**Problem details**
Among the entries below, take the line with "inward = Vector((-along.y, along.x, 0))" and the line with "face = bm.faces.new((grid[r][c], grid[r][c", and output them and every line between them exactly, with nothing else.

**Dataset content**
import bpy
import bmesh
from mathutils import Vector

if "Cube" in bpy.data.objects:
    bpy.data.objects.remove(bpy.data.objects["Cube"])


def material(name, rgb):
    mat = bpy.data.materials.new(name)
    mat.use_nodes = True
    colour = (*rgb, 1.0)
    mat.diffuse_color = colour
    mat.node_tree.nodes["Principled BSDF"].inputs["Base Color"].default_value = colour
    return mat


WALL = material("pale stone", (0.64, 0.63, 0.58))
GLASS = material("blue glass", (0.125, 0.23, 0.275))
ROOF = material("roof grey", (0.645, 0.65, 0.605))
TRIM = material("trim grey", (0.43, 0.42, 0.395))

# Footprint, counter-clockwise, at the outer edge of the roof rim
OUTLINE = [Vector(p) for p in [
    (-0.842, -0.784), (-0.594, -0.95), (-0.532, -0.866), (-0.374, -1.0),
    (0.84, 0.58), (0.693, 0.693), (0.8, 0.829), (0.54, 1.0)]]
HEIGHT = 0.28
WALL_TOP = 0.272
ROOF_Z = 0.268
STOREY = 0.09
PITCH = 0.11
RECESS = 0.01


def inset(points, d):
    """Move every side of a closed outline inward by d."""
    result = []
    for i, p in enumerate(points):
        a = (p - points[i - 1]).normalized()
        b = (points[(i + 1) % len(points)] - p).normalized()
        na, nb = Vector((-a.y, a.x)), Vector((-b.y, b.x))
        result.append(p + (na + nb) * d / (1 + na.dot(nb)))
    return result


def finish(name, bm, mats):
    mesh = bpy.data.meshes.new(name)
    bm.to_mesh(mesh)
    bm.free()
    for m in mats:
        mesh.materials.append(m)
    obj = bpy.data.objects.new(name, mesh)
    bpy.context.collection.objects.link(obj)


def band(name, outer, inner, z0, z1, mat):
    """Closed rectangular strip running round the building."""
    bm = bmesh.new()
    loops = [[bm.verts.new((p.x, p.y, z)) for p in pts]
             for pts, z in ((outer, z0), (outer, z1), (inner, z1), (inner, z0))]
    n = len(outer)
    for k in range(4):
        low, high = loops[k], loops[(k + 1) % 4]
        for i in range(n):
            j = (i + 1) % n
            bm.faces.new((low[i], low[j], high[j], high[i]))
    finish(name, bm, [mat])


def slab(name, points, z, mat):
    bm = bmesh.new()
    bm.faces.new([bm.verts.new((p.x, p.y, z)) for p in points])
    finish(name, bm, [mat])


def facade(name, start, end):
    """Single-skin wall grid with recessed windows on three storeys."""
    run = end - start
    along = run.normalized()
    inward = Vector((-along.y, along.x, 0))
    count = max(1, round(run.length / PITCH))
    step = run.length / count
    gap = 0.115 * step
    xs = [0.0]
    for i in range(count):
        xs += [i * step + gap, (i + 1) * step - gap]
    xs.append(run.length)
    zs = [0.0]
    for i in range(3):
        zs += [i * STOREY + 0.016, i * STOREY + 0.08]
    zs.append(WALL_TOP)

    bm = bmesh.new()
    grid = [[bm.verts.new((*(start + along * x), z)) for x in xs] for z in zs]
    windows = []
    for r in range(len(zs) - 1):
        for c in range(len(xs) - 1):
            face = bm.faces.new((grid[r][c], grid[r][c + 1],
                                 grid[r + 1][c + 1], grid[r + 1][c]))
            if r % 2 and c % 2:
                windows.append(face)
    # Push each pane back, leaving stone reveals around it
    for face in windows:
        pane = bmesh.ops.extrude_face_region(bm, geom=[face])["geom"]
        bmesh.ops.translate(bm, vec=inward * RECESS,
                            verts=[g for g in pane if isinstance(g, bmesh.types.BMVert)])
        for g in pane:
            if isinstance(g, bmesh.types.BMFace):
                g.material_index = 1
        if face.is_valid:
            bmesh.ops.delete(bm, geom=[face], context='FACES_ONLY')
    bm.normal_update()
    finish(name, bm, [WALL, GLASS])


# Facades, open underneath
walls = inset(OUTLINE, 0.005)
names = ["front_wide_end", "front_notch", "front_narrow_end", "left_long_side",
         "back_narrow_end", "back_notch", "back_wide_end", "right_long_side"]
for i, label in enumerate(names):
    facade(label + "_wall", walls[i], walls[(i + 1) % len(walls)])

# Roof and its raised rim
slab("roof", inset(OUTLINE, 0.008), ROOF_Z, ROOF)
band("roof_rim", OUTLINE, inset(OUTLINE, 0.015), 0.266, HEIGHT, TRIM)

**Task solution**
    inward = Vector((-along.y, along.x, 0))
    count = max(1, round(run.length / PITCH))
    step = run.length / count
    gap = 0.115 * step
    xs = [0.0]
    for i in range(count):
        xs += [i * step + gap, (i + 1) * step - gap]
    xs.append(run.length)
    zs = [0.0]
    for i in range(3):
        zs += [i * STOREY + 0.016, i * STOREY + 0.08]
    zs.append(WALL_TOP)

    bm = bmesh.new()
    grid = [[bm.verts.new((*(start + along * x), z)) for x in xs] for z in zs]
    windows = []
    for r in range(len(zs) - 1):
        for c in range(len(xs) - 1):
            face = bm.faces.new((grid[r][c], grid[r][c + 1],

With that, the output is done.